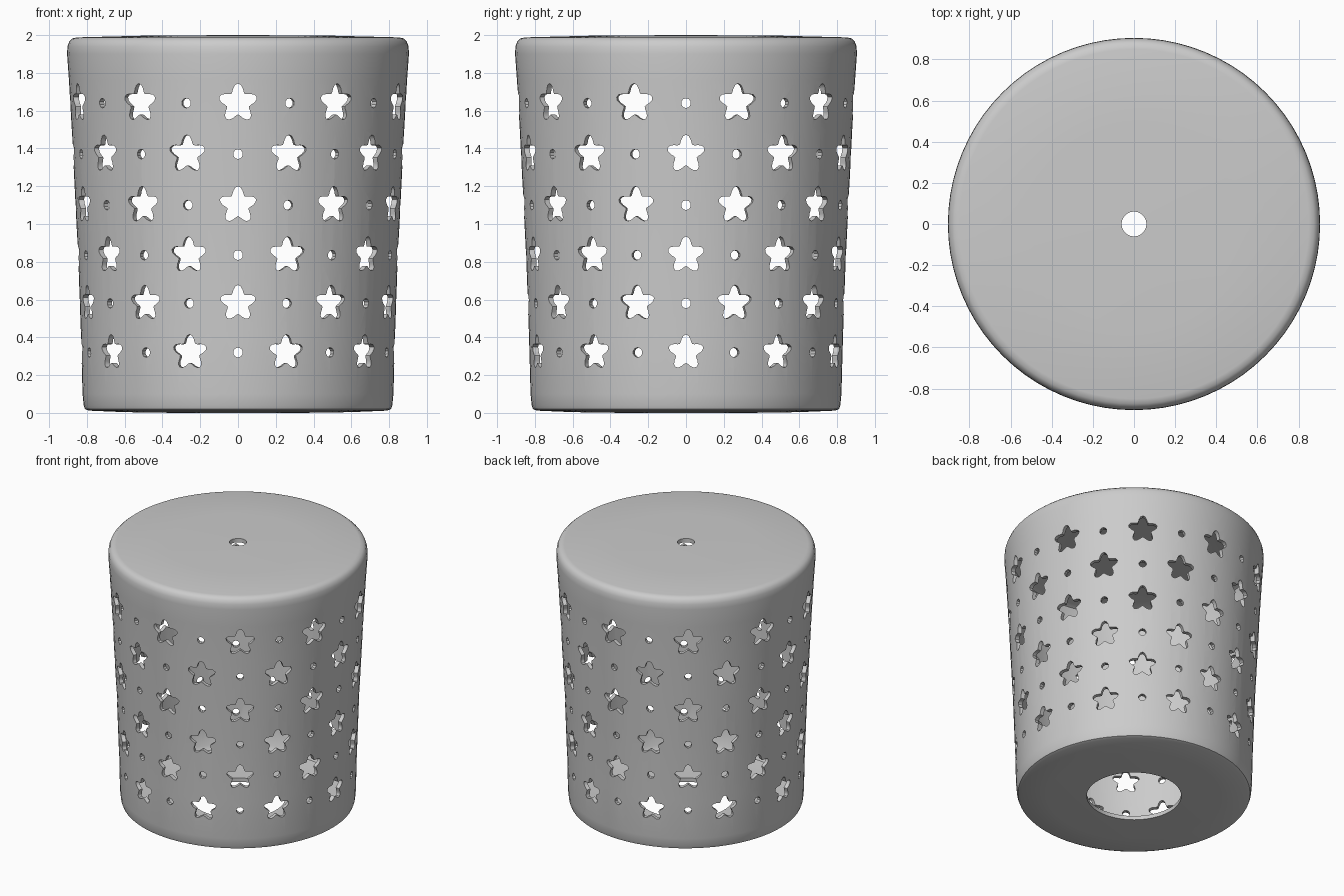
import bpy, bmesh
from math import sin, cos, pi, tau, radians
from mathutils import Matrix, Vector

if "Cube" in bpy.data.objects:
    bpy.data.objects.remove(bpy.data.objects["Cube"])

WALL = 0.03
ROWS = [1.64, 1.37, 1.10, 0.835, 0.58, 0.32]

# One plain grey
grey = bpy.data.materials.new("plain grey")
grey.use_nodes = True
colour = (0.6, 0.6, 0.6, 1)
grey.diffuse_color = colour
grey.node_tree.nodes["Principled BSDF"].inputs["Base Color"].default_value = colour


def make_object(name, bm):
    bmesh.ops.recalc_face_normals(bm, faces=bm.faces)
    mesh = bpy.data.meshes.new(name)
    bm.to_mesh(mesh)
    bm.free()
    mesh.materials.append(grey)
    obj = bpy.data.objects.new(name, mesh)
    bpy.context.collection.objects.link(obj)
    return obj


# Shell: closed wall profile (radius, height) turned round the z axis
outer = [(0.06, 2.0), (0.5, 1.997), (0.85, 1.988), (0.875, 1.983), (0.893, 1.967),
         (0.903, 1.94), (0.905, 1.9), (0.895, 1.76), (0.88, 1.5), (0.865, 1.2),
         (0.845, 0.8), (0.831, 0.4), (0.823, 0.1), (0.817, 0.04), (0.81, 0.02),
         (0.79, 0.012), (0.6, 0.004), (0.33, 0.0)]
inner = [(0.33, WALL), (0.6, WALL), (0.77, 0.05), (0.79, 0.08), (0.801, 0.4),
         (0.815, 0.8), (0.835, 1.2), (0.85, 1.5), (0.865, 1.76), (0.873, 1.9),
         (0.86, 1.945), (0.83, 1.96), (0.5, 1.968), (0.06, 1.97)]
bm = bmesh.new()
verts = [bm.verts.new((r, 0, z)) for r, z in outer + inner]
edges = [bm.edges.new((a, b)) for a, b in zip(verts, verts[1:] + verts[:1])]
bmesh.ops.spin(bm, geom=verts + edges, cent=(0, 0, 0), axis=(0, 0, 1),
               angle=tau, steps=80, use_merge=True)
bmesh.ops.remove_doubles(bm, verts=bm.verts, dist=1e-5)
shell = make_object("pierced_shell", bm)


def star(size):
    """Rounded five-pointed outline, one tip up."""
    points = []
    for i in range(40):
        a = tau * i / 40
        r = size * (0.79 + 0.21 * cos(5 * a))
        points.append((r * sin(a), r * cos(a)))
    return points


def dot(size):
    return [(size * sin(tau * i / 10), size * cos(tau * i / 10)) for i in range(10)]


def add_prism(bm, outline, angle, z):
    """Radial prism through the wall; angle is measured from the front."""
    place = Matrix.Translation((0, 0, z)) @ Matrix.Rotation(angle, 4, "Z")
    rings = [[bm.verts.new(place @ Vector((x, y, h))) for x, h in outline]
             for y in (-0.7, -1.0)]
    bm.faces.new(rings[0])
    bm.faces.new(rings[1][::-1])
    n = len(outline)
    for i in range(n):
        j = (i + 1) % n
        bm.faces.new((rings[0][j], rings[0][i], rings[1][i], rings[1][j]))


# Staggered rows: stars and dots take turns every 18 degrees
bm = bmesh.new()
for row, z in enumerate(ROWS):
    star_size = 0.093 + 0.011 * z / 1.64
    for k in range(20):
        outline = star(star_size) if (k + row) % 2 == 0 else dot(0.026)
        add_prism(bm, outline, radians(18 * k), z)
cutter = make_object("hole_cutter", bm)
cutter.hide_render = True

# Cut the holes and keep only the finished shell
cut = shell.modifiers.new("holes", "BOOLEAN")
cut.operation = "DIFFERENCE"
cut.solver = "EXACT"
cut.object = cutter
bpy.ops.object.select_all(action="DESELECT")
bpy.context.view_layer.objects.active = shell
shell.select_set(True)
bpy.ops.object.modifier_apply(modifier=cut.name)
bpy.data.objects.remove(cutter)
bpy.ops.object.shade_smooth_by_angle(angle=radians(35))
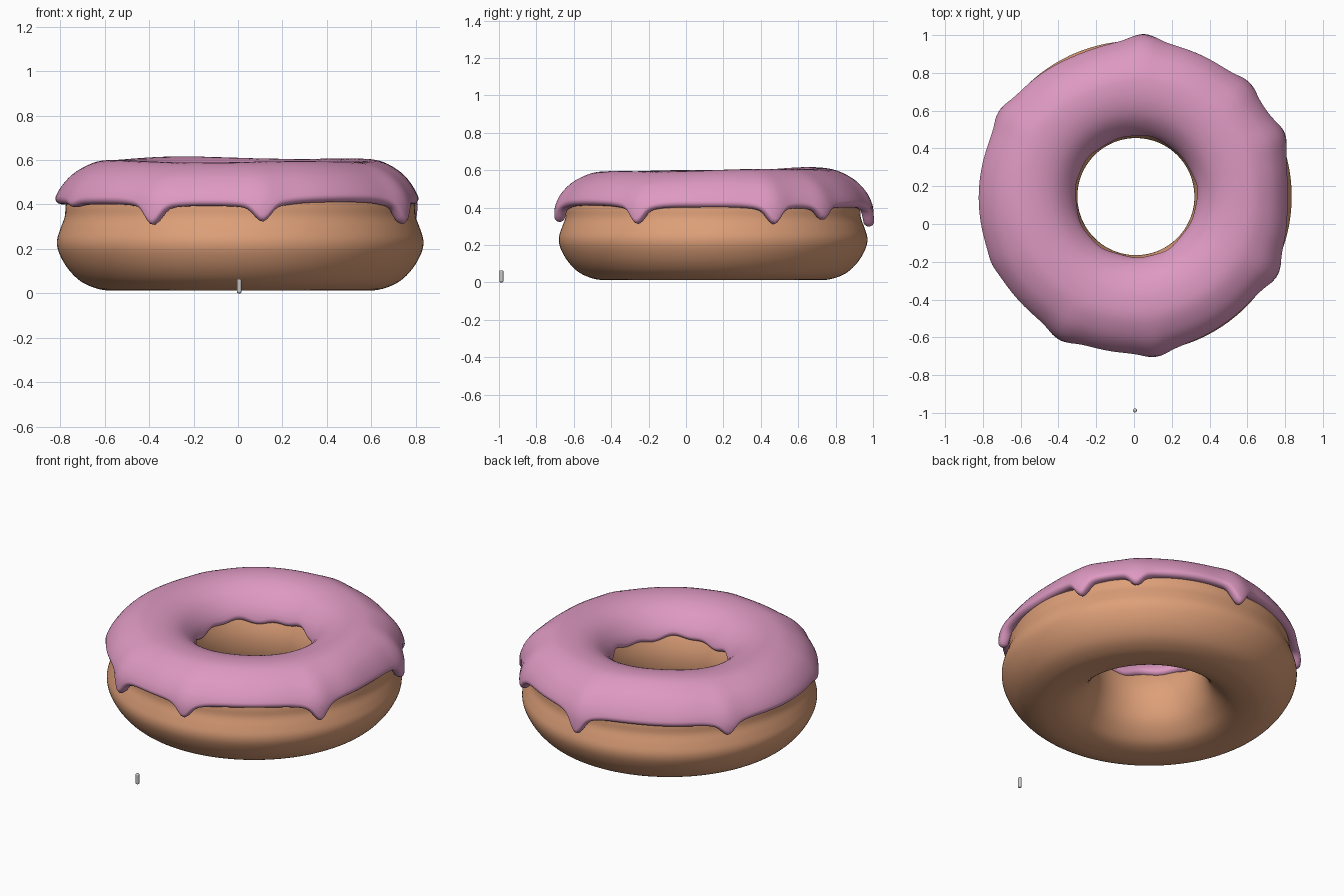
import bpy, bmesh
from math import sin, cos, pi, radians, exp, sqrt
from mathutils import Vector

if "Cube" in bpy.data.objects:
    bpy.data.objects.remove(bpy.data.objects["Cube"])

CX, CY = 0.01, 0.145


def spline(pts, closed, n=12):
    """Smooth curve through the given profile points."""
    P = [Vector(p) for p in pts]
    if not closed:
        P = [P[0] * 2 - P[1]] + P + [P[-1] * 2 - P[-2]]
    m = len(P)
    out = []
    for i in (range(m) if closed else range(1, m - 2)):
        a, b, c, d = (P[(i + k) % m] for k in (-1, 0, 1, 2))
        for j in range(n):
            t = j / n
            out.append(0.5 * (2 * b + (c - a) * t + (2 * a - 5 * b + 4 * c - d) * t * t
                              + (3 * b - a - 3 * c + d) * t ** 3))
    if not closed:
        out.append(P[-2])
    return out


def material(name, col):
    m = bpy.data.materials.new(name)
    m.diffuse_color = (*col, 1)
    m.use_nodes = True
    m.node_tree.nodes["Principled BSDF"].inputs["Base Color"].default_value = m.diffuse_color
    return m


def ring_mesh(name, segs, section, mat):
    """Revolve a section (which may vary with angle) into a closed ring."""
    bm = bmesh.new()
    rings = []
    for i in range(segs):
        a = 2 * pi * i / segs
        rings.append([bm.verts.new((CX + r * cos(a), CY + r * sin(a), z)) for r, z in section(a)])
    n = len(rings[0])
    for i in range(segs):
        A, B = rings[i], rings[(i + 1) % segs]
        for j in range(n):
            k = (j + 1) % n
            bm.faces.new((A[j], B[j], B[k], A[k]))
    bmesh.ops.recalc_face_normals(bm, faces=bm.faces)
    for f in bm.faces:
        f.smooth = True
    me = bpy.data.meshes.new(name)
    bm.to_mesh(me)
    bm.free()
    ob = bpy.data.objects.new(name, me)
    bpy.context.collection.objects.link(ob)
    if mat:
        me.materials.append(mat)
    return ob


# Dough: ring with a slight waist around the outside
dough = spline([(.57, .012), (.64, .02), (.715, .052), (.775, .11), (.815, .18), (.825, .235),
                (.81, .29), (.79, .345), (.785, .40), (.765, .46), (.69, .53), (.57, .56),
                (.45, .53), (.37, .465), (.33, .39), (.311, .31), (.316, .22), (.35, .125),
                (.42, .05), (.49, .02)], True, 4)
ring_mesh("dough", 128, lambda a: dough, material("dough_brown", (.73, .35, .19)))

# Icing: thick rounded shell whose lower edge drips down the outside
path = spline([(.308, .34), (.315, .42), (.345, .49), (.41, .555), (.49, .59), (.58, .60),
               (.66, .588), (.75, .54), (.81, .475), (.84, .41), (.845, .36), (.847, .31),
               (.845, .25)], False, 16)
lens = [0.0]
for p, q in zip(path, path[1:]):
    lens.append(lens[-1] + (q - p).length)
top = max(range(len(path)), key=lambda i: path[i].y)
DRIPS = [(242, .10), (277, .085), (331, .10), (23, .10), (45, .075), (87, .115), (148, .075), (205, .02)]
R = .028


def gap(a, deg):
    return (a - radians(deg) + pi) % (2 * pi) - pi


def bell(a, deg, width):
    return exp(-(gap(a, deg) / radians(width)) ** 2)


def at(s):
    for i in range(len(lens) - 1):
        if lens[i + 1] >= s or i == len(lens) - 2:
            t = (s - lens[i]) / (lens[i + 1] - lens[i])
            d = (path[i + 1] - path[i]).normalized()
            return path[i].lerp(path[i + 1], t), Vector((-d.y, d.x))


def s_at_height(z, idx):
    for i, j in zip(idx, idx[1:]):
        if path[j].y <= z:
            t = (path[i].y - z) / (path[i].y - path[j].y)
            return lens[i] + t * (lens[j] - lens[i])
    return lens[idx[-1]]


def icing_section(a):
    z_out = .41 + .012 * bell(a, 305, 20) - .012 * bell(a, 260, 15)
    swell = -.008 - .022 * bell(a, 0, 14) - .012 * bell(a, 112, 14)
    swell += .008 * bell(a, 190, 40)
    for deg, depth in DRIPS:
        z_out -= depth * (.72 * bell(a, deg, 3.4) + .28 * bell(a, deg, 8))
        swell += .2 * depth * bell(a, deg, 6)
    z_in = .42 + .012 * sin(5 * a + 1) + .008 * sin(11 * a)
    s0 = s_at_height(z_in, range(top, -1, -1))
    s1 = s_at_height(z_out, range(top, len(path)))
    caps = [R * (1 - cos(pi / 2 * k / 5)) for k in range(6)]
    n = 26
    ss = [s0 + c for c in caps]
    ss += [s0 + R + (s1 - s0 - 2 * R) * k / n for k in range(1, n)]
    ss += [s1 - c for c in reversed(caps)]
    outer, inner = [], []
    for k, s in enumerate(ss):
        d = min(s - s0, s1 - s)
        dip = R - sqrt(max(0, R * R - (R - d) ** 2)) if d < R else 0
        p, nrm = at(s)
        p = p.copy()
        w = min(max((p.y - .42) / .18, 0), 1)
        move = Vector((swell * min(max((p.x - .57) / .25, 0), 1),
                       w * (.009 * sin(a) + .006 * bell(a, 125, 25) + .003 * sin(4 * a))))
        outer.append(p - nrm * dip + move)
        if 0 < k < len(ss) - 1:
            inner.append(p - nrm * (2 * R - dip) + move)
    return [tuple(v) for v in outer + inner[::-1]]


ring_mesh("icing", 300, icing_section, material("icing_pink", (.73, .32, .54)))

# Sprinkle: tiny upright capsule standing in front
bpy.ops.mesh.primitive_cylinder_add(vertices=24, radius=.0105, depth=.064, location=(.005, -.987, .032))
sprinkle = bpy.context.object
sprinkle.name = "sprinkle"
bev = sprinkle.modifiers.new("round_ends", 'BEVEL')
bev.width = .006
bev.segments = 4
bpy.ops.object.shade_smooth_by_angle()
····················
[Aim of the task]:
In the listing above, find the lines holding the word "append" and copy them.

[Written reply]:
    mesh.materials.append(grey)
        points.append((r * sin(a), r * cos(a)))
            out.append(0.5 * (2 * b + (c - a) * t + (2 * a - 5 * b + 4 * c - d) * t * t
        out.append(P[-2])
        rings.append([bm.verts.new((CX + r * cos(a), CY + r * sin(a), z)) for r, z in section(a)])
        me.materials.append(mat)
    lens.append(lens[-1] + (q - p).length)
        outer.append(p - nrm * dip + move)
            inner.append(p - nrm * (2 * R - dip) + move)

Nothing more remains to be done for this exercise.